Source texts of formatted documents:
= = = =

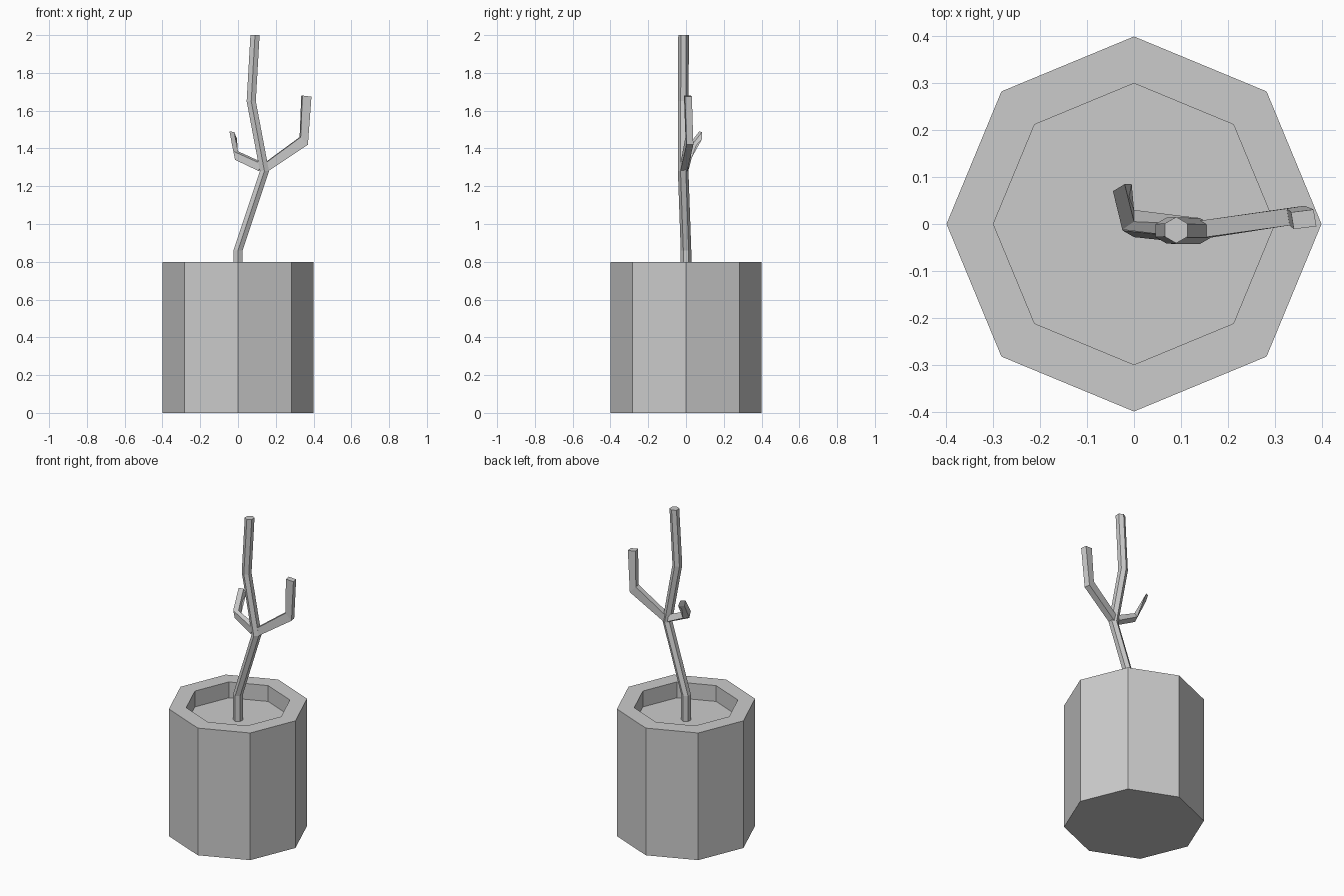
import bpy
import bmesh
from math import sin, cos, pi
from mathutils import Vector

cube = bpy.data.objects.get("Cube")
if cube:
    bpy.data.objects.remove(cube, do_unlink=True)

grey = bpy.data.materials.new("plain grey")
grey.use_nodes = True
colour = (0.6, 0.6, 0.6, 1)
grey.diffuse_color = colour
grey.node_tree.nodes["Principled BSDF"].inputs["Base Color"].default_value = colour


def loft(name, rings):
    """Skin a list of equal-sided rings and cap both ends."""
    bm = bmesh.new()
    loops = [[bm.verts.new(p) for p in ring] for ring in rings]
    n = len(loops[0])
    for low, high in zip(loops, loops[1:]):
        for i in range(n):
            j = (i + 1) % n
            bm.faces.new((low[i], low[j], high[j], high[i]))
    bm.faces.new(loops[0][::-1])
    bm.faces.new(loops[-1])
    bmesh.ops.recalc_face_normals(bm, faces=bm.faces)
    mesh = bpy.data.meshes.new(name)
    bm.to_mesh(mesh)
    bm.free()
    mesh.materials.append(grey)
    obj = bpy.data.objects.new(name, mesh)
    bpy.context.collection.objects.link(obj)
    return obj


def polygon(sides, radius, centre):
    """Horizontal ring with a corner pointing to the front."""
    x, y, z = centre
    angles = [2 * pi * i / sides - pi / 2 for i in range(sides)]
    return [(x + radius * cos(a), y + radius * sin(a), z) for a in angles]


def square(centre, a, b):
    """Four-sided ring spanned by two half-edge vectors."""
    c, a, b = Vector(centre), Vector(a), Vector(b)
    return [c + a + b, c + a - b, c - a - b, c - a + b]


# Octagonal pot with a recessed soil floor
pot_profile = [(0.4, 0), (0.4, 0.8), (0.3, 0.8), (0.3, 0.7)]
loft("pot", [polygon(8, r, (0, 0, z)) for r, z in pot_profile])

# Crooked hexagonal trunk
trunk_path = [(0, 0, 0.7), (0, 0, 0.86), (0.14, -0.015, 1.28),
              (0.07, -0.014, 1.65), (0.09, -0.013, 2)]
loft("trunk", [polygon(6, 0.028, p) for p in trunk_path])

# Long square branch on the left, bending upwards
side = (-0.003, 0.018, 0)
loft("left_branch", [
    square((0.145, -0.012, 1.298), (0.009, 0, -0.02), side),
    square((0.348, 0.018, 1.44), (0.019, 0.003, -0.02), side),
    square((0.362, 0.01, 1.677), (0.024, 0.003, -0.003), side)])

# Short square branch on the right, its tip leaning to the back
loft("right_branch", [
    [(0.12, 0.0, 1.33), (0.12, -0.03, 1.32), (0.11, -0.03, 1.28), (0.12, 0.015, 1.29)],
    [(0, 0.005, 1.385), (-0.025, -0.012, 1.385), (-0.016, -0.01, 1.34), (0, 0.03, 1.35)],
    [(-0.02, 0.085, 1.487), (-0.045, 0.07, 1.49), (-0.035, 0.065, 1.45), (-0.005, 0.085, 1.45)]])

= = = =

Task goal: Reproduce each line from the records that contains the word "bmesh".

Output for this task:
import bmesh
    bm = bmesh.new()
    bmesh.ops.recalc_face_normals(bm, faces=bm.faces)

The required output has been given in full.